Here is what Patty discovered as we explored her reaction in more depth.
Patty understood that since moving in with her boyfriend, her feelings for him had grown significantly and the quality of her attachment had changed. She understood that she was moving from phase two to phase three in her relationship.
She discovered that she was feeling more vulnerable than she cared to admit. That vulnerability scared her. She felt as if she had no ability to protect her heart anymore. She was in this relationship all the way and felt a bit ‘out of control’.
Seeing her boyfriend dance with another woman stirred up Patty’s fear of rejection. She became jealous, hurt, and angry. Unconsciously her automatic need to protect and defend against her own vulnerability kicked in. She needed to get a sense of control back. Her words and actions provided the means to reassure herself that she was still in charge, not him, not her vulnerability to being hurt by him.
After understanding how vulnerable she felt and how scary that was to her, Patty was able to share these feelings with her significant other. It was in that moment that they fully entered phase three—creating true intimacy. Instead of resisting her vulnerability, Patty embraced it. She felt her fear and stay connected regardless.
I told Patty to remember that these feelings would inevitably come up again. Being vulnerable is scary. No one wants to be hurt. But in reality, we all get hurt from time to time in our relationships with others. The goal is to understand how you resist your own vulnerability, recognize when this is going on, and find your way back to your heart. In doing so, you find your way back to yourself and back to the one you love.
Going through the process of self-discovery is sometimes difficult to do on your own. Remember, we need mirrors. If you find yourself struggling to understand your own resistance to creating true intimacy, I’m here to help. For a private consultation, contact me via email or call at 310-379-5855 or 1-888-99PATHS.
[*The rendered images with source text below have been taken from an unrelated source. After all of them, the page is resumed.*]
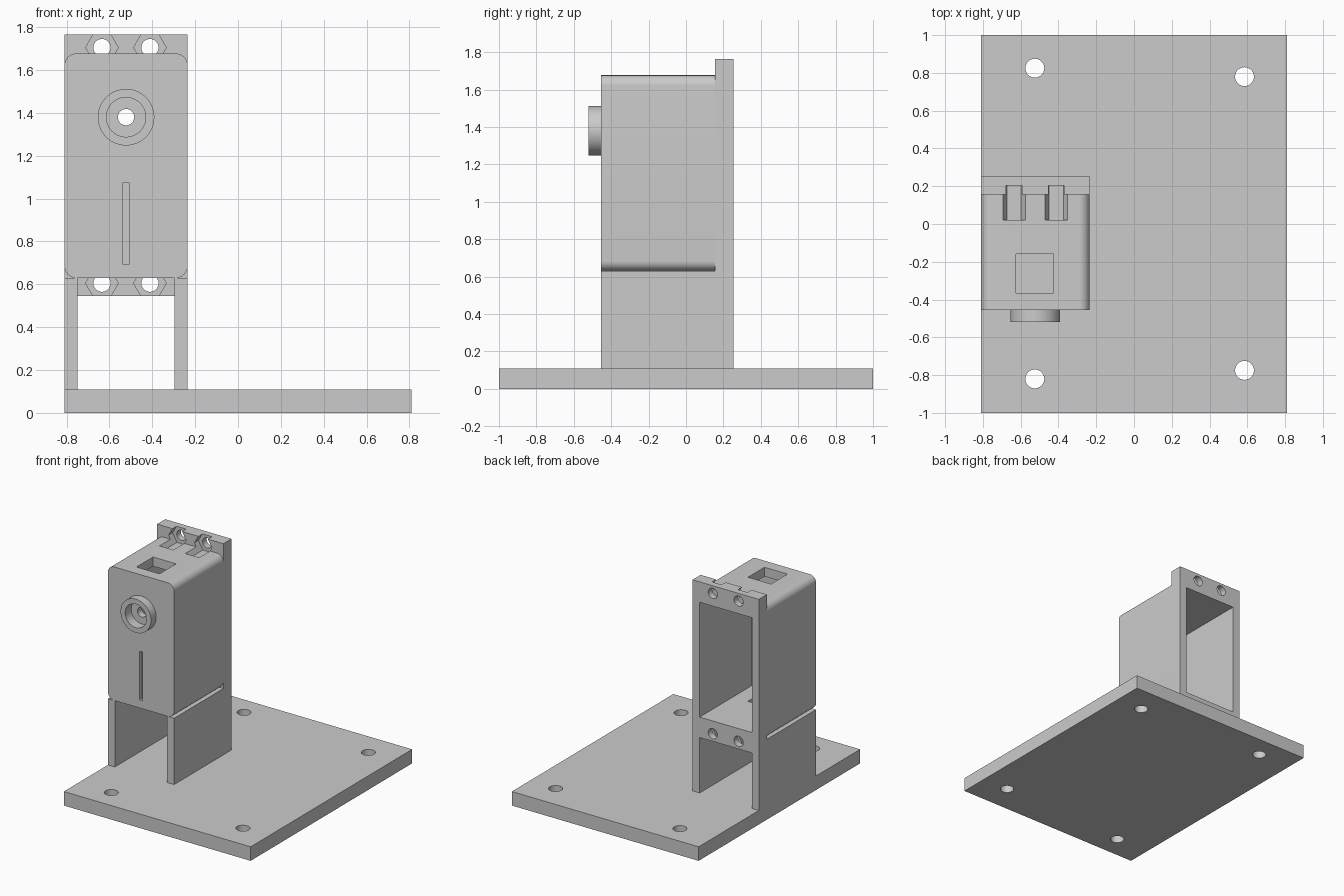
import bpy
import bmesh
import math
from mathutils import Matrix, Vector

cube = bpy.data.objects.get("Cube")
if cube:
    bpy.data.objects.remove(cube, do_unlink=True)

grey = bpy.data.materials.new("light grey plastic")
grey.use_nodes = True
grey.diffuse_color = (0.6, 0.6, 0.6, 1)
grey.node_tree.nodes["Principled BSDF"].inputs["Base Color"].default_value = (0.6, 0.6, 0.6, 1)


def finish(name, bm):
    mesh = bpy.data.meshes.new(name)
    bm.to_mesh(mesh)
    bm.free()
    mesh.materials.append(grey)
    obj = bpy.data.objects.new(name, mesh)
    bpy.context.collection.objects.link(obj)
    return obj


def box(name, xs, ys, zs, radius=0):
    """Box between limits, optionally rounding the edges that run along y."""
    bm = bmesh.new()
    bmesh.ops.create_cube(bm, size=1)
    for v in bm.verts:
        v.co = Vector(lim[0] if c < 0 else lim[1] for c, lim in zip(v.co, (xs, ys, zs)))
    if radius:
        edges = [e for e in bm.edges if abs(e.verts[0].co.y - e.verts[1].co.y) > 0.01]
        bmesh.ops.bevel(bm, geom=edges, offset=radius, segments=10, profile=0.5,
                        affect='EDGES')
    return finish(name, bm)


def rod(name, radius, a, b, sides=48):
    """Cylinder or prism from point a to point b."""
    a, b = Vector(a), Vector(b)
    turn = (b - a).to_track_quat('Z', 'Y').to_matrix().to_4x4()
    bm = bmesh.new()
    bmesh.ops.create_cone(bm, cap_ends=True, segments=sides, radius1=radius,
                          radius2=radius, depth=(b - a).length,
                          matrix=Matrix.Translation((a + b) / 2) @ turn)
    return finish(name, bm)


def cut(obj, cutters):
    """Subtract every cutter and bake the result into the mesh."""
    for c in cutters:
        mod = obj.modifiers.new("cut", 'BOOLEAN')
        mod.operation = 'DIFFERENCE'
        mod.solver = 'EXACT'
        mod.object = c
    deps = bpy.context.evaluated_depsgraph_get()
    mesh = bpy.data.meshes.new_from_object(obj.evaluated_get(deps))
    obj.modifiers.clear()
    obj.data = mesh
    mesh.materials.clear()
    mesh.materials.append(grey)
    for p in mesh.polygons:
        p.material_index = 0


# Main limits
LEFT, RIGHT = -0.235, -0.81
MID = (LEFT + RIGHT) / 2
OUTER = (RIGHT, LEFT)
INNER = (-0.75, -0.297)
FRONT, SEAM, BACK = -0.455, 0.155, 0.255
BASE_TOP, CASE_LOW, CASE_TOP = 0.11, 0.63, 1.677
EYE_Z = 1.38

# Solid parts
base_plate = box("base_plate", (-0.81, 0.81), (-1, 1), (0, BASE_TOP))
case = box("case", OUTER, (FRONT, SEAM), (CASE_LOW, CASE_TOP), 0.055)
back_frame = box("back_frame", OUTER, (SEAM, BACK), (BASE_TOP, 1.765))
left_leg = box("left_leg", (INNER[1], LEFT), (FRONT, SEAM), (BASE_TOP, CASE_LOW))
right_leg = box("right_leg", (RIGHT, INNER[0]), (FRONT, SEAM), (BASE_TOP, CASE_LOW))
collar = rod("front_collar", 0.132, (MID, -0.52, EYE_Z), (MID, FRONT, EYE_Z), 64)

# Cutters for the mounting holes in the base
base_cuts = [rod("base_hole", 0.05, (x, y, -0.1), (x, y, 0.3))
             for x, y in ((-0.525, 0.825), (-0.525, -0.82), (0.585, 0.78), (0.585, -0.775))]

# Cutters for the cavity, cable window, collar bore and front groove
cavity = box("cavity", INNER, (-0.39, 0.4), (0.705, 1.605))
gap = box("leg_gap", INNER, (0, 0.4), (0, 0.545))
window = box("cable_window", (-0.625, -0.425), (-0.365, -0.16), (0.5, 1.8))
bore = rod("bore", 0.038, (MID, -0.6, EYE_Z), (MID, -0.3, EYE_Z))
recess = rod("recess", 0.092, (MID, -0.6, EYE_Z), (MID, FRONT + 0.01, EYE_Z))
groove = box("groove", (MID - 0.014, MID + 0.014), (-0.5, FRONT + 0.035), (0.693, 1.075))

# Cutters for the screw holes and hexagonal nut pockets
pockets, screws = [], []
for x in (-0.635, -0.411):
    for z in (0.605, 1.705):
        nut = rod("nut_pocket", 0.076, (x, 0.02, z), (x, 0.205, z), 6)
        # Turn until a hexagon corner points sideways
        far = max(nut.data.vertices, key=lambda v: (v.co.x - x) ** 2)
        if abs(far.co.x - x) < 0.075:
            centre = Matrix.Translation((x, 0, z))
            nut.data.transform(centre @ Matrix.Rotation(math.pi / 6, 4, 'Y') @ centre.inverted())
        pockets.append(nut)
        screws.append(rod("screw_hole", 0.04, (x, 0.1, z), (x, 0.4, z)))

cut(base_plate, base_cuts)
cut(case, [cavity, window, bore, recess, groove] + pockets)
cut(back_frame, [cavity, gap] + pockets + screws)
cut(collar, [recess])

for helper in base_cuts + pockets + screws + [cavity, gap, window, bore, recess, groove]:
    bpy.data.objects.remove(helper, do_unlink=True)

# Smooth round surfaces, keep edges sharp
bpy.ops.object.select_all(action='DESELECT')
for obj in (base_plate, case, back_frame, left_leg, right_leg, collar):
    obj.select_set(True)
bpy.context.view_layer.objects.active = case
bpy.ops.object.shade_smooth_by_angle(angle=math.radians(30))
Julie Orlov, psychotherapist, speaker, and author of The Pathway to Love: Create Intimacy and Transform Your Relationships through Self-Discovery
Create Relationships in Your Life That Work — learn more at www.julieorlov.com